2. How much could we do this for? Is it expensive living in Flagstaff? Is there opportunity for jobs, etc.?
3. What makes Flagstaff the place to be and not Oregon or Boulder, etc.
I would say 95% of top distance runners (Bob Kennedy was the exception) train at altitude for some part of the year. Call it whatever you want but I don't think it's a coincidence. Thus, I think Flagstaff is better than Oregon. The only reason people are training in Oregon is because Vin Lananna and all his resources are there. If Vin was in Idaho, then would you be saying Idaho is the place to train?
As for Boulder, it is at altitude but I don't think it is that great a place to train. The weather is better than Flagstaff in the winter (the trails in Flag can be covered with snow in the winter, but you still can run on dirt toads), but if you want to train from your house on dirt trails, Flagstaff is the place to be. In Boulder, most people have to drive to do this. Plus in Boulder, you are not as high up as in Flagstaff (5200 feet versus 7000) and can not get down for low altitude training (Flagstaff is 100 miles round trip to 3,500 feet which is about $13-15 with today's gas prices. I would go down to Phoenix as well (280 miles round trip $30-40 ($15-20 5 years ago)). Especially if you're going down for your workouts, Flagstaff is the best place to train, as who cares whether there is snow on the ground?
Feedback from past articles:
I wanted to thank you for the "Why Wejo Sucked" page you did on your college career..
I was just browsing Letsrun and stumbled across your Why I Sucked in College
piece there; even as a non-distance runner I thought it was absolutely
fantastic. Really enjoyed it and I feel even from a training philosophy
point of view a lot of what you said can be applied to other events
too. I'm still training but have had a lot of injuries over the last
couple of years ... and
again this summer looks unlikely to see me toeing the line. But I am
still plotting a glorious Olympic return for next year already!...
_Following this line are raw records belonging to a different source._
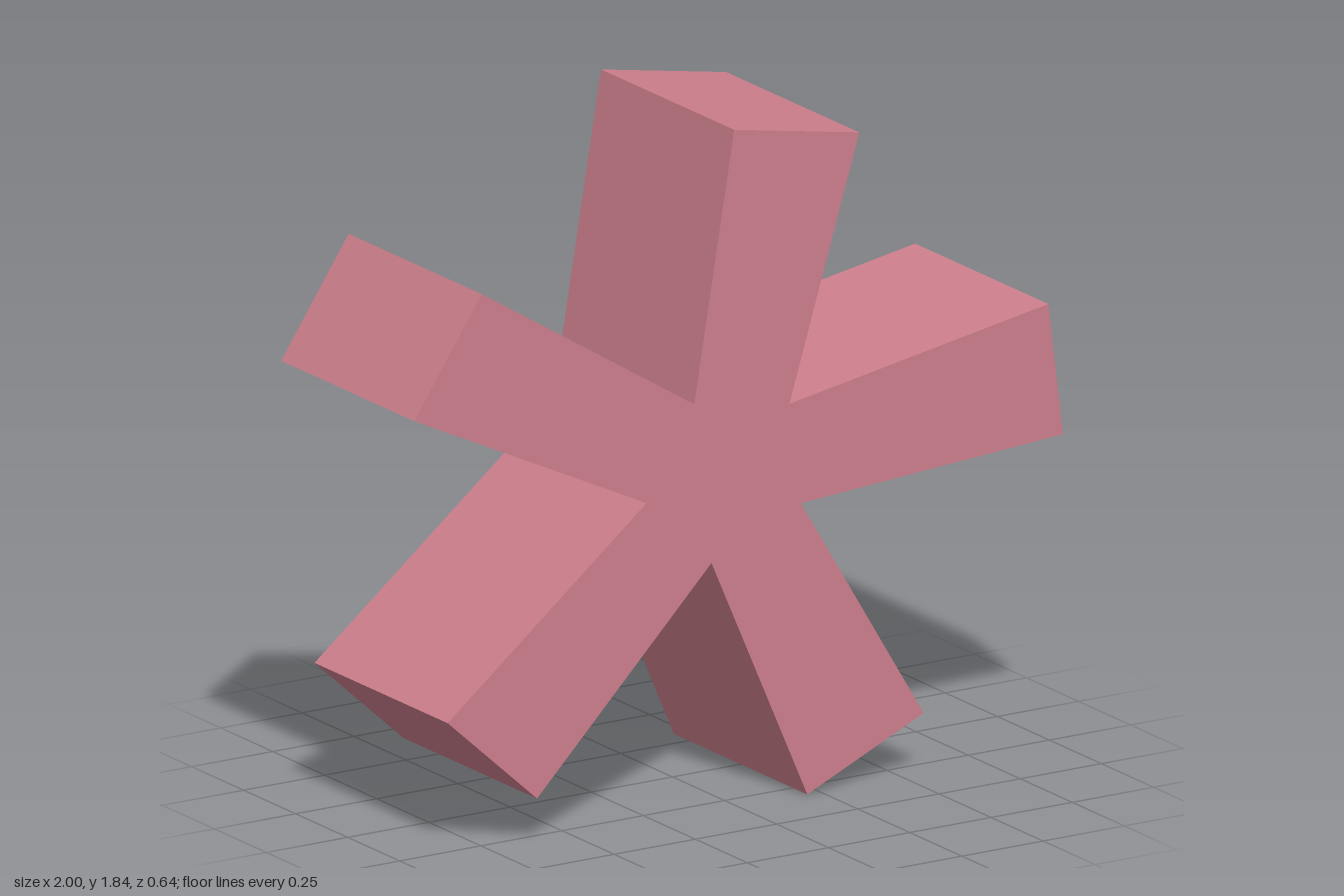
import * as THREE from 'three';

const DEPTH = 0.64;

// Each arm: inner notch before it, then its two tip corners (counter-clockwise)
const ARMS = [
  { notch: [0.19, 0.795], tip: [[0.997, 0.85], [0.952, 1.21]] },    // side
  { notch: [0.155, 1.07], tip: [[0.37, 1.77], [-0.015, 1.84]] },    // top
  { notch: [-0.138, 1.117], tip: [[-0.792, 1.522], [-1.0, 1.212]] }, // upper
  { notch: [-0.285, 0.873], tip: [[-0.897, 0.377], [-0.622, 0.128]] }, // lower
  { notch: [-0.085, 0.678], tip: [[0.21, 0.003], [0.568, 0.165]] }, // bottom
];

export function createModel() {
  const group = new THREE.Group();
  group.name = 'asterisk';

  const rose = new THREE.MeshStandardMaterial({ color: 0xcd7f8c });
  rose.name = 'dusty rose';

  // Five-armed outline extruded straight through, without bevel
  const outline = ARMS.flatMap(({ notch, tip }) => [notch, ...tip]);
  const shape = new THREE.Shape(outline.map(([x, y]) => new THREE.Vector2(x, y)));
  const geometry = new THREE.ExtrudeGeometry(shape, { depth: DEPTH, bevelEnabled: false });
  geometry.translate(0, 0, -DEPTH / 2);

  const body = new THREE.Mesh(geometry, rose);
  body.name = 'fiveArmedBody';
  group.add(body);
  return group;
}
On a side note, I wanted to let you know that I really enjoyed your article "Why I Sucked in College".
When I read it this past fall I was floundering a little with my
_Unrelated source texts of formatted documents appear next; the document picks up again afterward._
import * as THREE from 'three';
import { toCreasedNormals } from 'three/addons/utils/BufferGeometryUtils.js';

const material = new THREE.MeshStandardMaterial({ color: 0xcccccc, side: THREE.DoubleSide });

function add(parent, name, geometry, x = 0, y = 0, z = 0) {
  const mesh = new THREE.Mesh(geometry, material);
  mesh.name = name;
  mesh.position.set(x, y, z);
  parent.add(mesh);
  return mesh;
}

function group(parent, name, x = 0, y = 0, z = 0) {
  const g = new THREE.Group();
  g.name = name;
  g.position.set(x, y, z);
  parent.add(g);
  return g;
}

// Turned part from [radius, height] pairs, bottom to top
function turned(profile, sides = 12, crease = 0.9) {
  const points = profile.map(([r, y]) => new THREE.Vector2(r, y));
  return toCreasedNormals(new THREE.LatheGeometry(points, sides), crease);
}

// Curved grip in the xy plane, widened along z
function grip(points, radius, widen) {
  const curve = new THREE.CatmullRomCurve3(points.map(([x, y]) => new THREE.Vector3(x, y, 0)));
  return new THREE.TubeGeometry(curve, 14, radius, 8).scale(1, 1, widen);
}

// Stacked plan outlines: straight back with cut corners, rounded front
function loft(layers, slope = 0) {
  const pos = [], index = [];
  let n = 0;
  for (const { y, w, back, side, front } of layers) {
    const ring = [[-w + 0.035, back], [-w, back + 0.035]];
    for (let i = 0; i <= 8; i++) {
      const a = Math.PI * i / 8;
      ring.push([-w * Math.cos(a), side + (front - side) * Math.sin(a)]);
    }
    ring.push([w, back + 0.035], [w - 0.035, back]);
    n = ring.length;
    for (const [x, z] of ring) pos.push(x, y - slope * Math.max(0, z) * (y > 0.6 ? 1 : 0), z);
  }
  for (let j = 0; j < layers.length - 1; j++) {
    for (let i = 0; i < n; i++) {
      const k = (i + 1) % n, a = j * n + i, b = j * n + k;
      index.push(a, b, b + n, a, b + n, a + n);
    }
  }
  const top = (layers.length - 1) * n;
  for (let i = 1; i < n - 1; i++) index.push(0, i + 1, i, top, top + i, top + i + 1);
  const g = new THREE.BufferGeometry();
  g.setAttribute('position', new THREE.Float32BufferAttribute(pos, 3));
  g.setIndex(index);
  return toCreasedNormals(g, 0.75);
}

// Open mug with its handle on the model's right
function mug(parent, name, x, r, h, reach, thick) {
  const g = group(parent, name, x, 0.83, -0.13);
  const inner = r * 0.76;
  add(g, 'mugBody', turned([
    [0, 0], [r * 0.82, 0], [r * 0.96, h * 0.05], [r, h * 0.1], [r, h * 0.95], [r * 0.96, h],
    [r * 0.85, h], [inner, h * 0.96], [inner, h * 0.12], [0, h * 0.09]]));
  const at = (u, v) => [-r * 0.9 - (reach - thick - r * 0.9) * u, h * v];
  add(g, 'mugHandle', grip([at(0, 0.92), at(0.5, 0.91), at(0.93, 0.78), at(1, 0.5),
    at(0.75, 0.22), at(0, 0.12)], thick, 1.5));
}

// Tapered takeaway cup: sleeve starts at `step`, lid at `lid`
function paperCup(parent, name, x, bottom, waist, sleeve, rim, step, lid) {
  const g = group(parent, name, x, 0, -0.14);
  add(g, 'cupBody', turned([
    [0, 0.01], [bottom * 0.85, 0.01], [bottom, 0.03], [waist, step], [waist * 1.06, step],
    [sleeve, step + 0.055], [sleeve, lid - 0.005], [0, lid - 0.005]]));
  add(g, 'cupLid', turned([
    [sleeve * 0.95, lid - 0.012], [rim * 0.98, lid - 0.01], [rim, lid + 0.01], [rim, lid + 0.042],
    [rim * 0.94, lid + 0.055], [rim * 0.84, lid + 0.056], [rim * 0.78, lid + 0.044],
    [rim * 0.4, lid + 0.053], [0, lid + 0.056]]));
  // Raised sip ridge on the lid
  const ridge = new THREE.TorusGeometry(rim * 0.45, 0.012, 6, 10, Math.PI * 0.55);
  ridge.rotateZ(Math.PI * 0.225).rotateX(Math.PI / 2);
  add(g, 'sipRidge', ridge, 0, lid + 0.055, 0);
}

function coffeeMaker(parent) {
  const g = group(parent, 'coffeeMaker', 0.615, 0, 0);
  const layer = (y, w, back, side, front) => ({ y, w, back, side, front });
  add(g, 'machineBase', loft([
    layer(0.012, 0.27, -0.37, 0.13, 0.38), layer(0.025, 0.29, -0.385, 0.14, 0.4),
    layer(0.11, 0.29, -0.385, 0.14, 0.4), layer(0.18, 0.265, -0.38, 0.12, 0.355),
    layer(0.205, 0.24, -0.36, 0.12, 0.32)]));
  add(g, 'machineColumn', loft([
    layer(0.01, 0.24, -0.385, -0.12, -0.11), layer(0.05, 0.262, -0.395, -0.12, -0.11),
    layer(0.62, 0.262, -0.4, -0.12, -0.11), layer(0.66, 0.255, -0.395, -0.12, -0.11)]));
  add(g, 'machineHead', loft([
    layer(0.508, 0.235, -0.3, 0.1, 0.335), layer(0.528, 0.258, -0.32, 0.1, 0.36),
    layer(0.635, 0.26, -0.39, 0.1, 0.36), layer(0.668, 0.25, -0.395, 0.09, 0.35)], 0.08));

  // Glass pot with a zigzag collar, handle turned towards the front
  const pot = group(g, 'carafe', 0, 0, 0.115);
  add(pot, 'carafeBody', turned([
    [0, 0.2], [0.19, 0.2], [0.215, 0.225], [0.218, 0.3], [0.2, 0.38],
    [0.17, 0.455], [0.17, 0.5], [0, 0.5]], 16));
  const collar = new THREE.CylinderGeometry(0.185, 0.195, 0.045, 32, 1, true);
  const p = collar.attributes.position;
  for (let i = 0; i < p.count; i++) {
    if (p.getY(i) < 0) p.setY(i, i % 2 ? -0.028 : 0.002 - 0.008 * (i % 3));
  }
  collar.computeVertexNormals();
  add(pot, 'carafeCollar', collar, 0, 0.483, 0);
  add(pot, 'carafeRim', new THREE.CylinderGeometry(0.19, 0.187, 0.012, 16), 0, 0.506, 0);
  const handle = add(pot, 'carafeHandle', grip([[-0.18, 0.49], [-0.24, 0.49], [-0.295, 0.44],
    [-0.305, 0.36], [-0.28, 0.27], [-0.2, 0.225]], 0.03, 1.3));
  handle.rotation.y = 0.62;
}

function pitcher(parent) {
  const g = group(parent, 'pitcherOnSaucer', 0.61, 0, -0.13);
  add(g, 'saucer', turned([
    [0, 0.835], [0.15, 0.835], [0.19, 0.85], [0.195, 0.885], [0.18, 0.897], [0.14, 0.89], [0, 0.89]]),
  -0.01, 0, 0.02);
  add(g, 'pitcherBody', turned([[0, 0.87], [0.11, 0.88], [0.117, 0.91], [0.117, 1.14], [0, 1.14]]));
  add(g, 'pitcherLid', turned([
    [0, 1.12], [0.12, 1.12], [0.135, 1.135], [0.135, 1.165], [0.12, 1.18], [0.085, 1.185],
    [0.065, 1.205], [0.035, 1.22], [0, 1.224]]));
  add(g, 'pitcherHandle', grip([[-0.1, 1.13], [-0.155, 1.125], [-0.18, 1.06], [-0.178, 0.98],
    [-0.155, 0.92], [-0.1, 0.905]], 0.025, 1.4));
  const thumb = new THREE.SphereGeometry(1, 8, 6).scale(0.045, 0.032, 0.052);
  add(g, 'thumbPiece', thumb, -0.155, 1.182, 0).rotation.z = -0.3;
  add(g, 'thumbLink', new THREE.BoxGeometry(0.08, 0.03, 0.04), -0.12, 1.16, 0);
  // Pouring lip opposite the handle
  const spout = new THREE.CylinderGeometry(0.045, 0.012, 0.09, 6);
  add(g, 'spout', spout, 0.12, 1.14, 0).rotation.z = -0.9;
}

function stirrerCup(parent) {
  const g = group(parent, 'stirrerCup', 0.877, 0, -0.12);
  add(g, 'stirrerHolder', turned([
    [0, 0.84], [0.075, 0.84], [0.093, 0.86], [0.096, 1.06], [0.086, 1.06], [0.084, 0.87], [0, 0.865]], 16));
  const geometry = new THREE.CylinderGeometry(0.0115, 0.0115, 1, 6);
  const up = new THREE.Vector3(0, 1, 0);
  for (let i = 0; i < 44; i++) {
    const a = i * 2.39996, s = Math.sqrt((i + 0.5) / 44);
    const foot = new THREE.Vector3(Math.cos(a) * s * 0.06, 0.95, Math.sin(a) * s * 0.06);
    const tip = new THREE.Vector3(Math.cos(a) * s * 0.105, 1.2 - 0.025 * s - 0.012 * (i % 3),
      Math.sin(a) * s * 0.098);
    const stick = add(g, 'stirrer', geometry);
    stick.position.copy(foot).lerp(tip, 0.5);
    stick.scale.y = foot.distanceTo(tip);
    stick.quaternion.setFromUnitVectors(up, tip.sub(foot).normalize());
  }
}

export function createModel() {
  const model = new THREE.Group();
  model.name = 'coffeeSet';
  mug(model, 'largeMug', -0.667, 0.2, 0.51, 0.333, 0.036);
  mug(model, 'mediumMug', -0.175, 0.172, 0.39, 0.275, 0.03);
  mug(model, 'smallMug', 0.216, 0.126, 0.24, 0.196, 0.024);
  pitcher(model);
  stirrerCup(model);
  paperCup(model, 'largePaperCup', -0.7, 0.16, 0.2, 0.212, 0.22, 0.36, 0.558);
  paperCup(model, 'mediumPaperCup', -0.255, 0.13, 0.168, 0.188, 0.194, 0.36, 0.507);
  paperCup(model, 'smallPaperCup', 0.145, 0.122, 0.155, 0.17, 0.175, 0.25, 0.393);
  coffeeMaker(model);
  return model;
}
training. I was able to use a lot of what you said to provide me with
direction in my training and things have been going well ever since.
Thank you for the advice!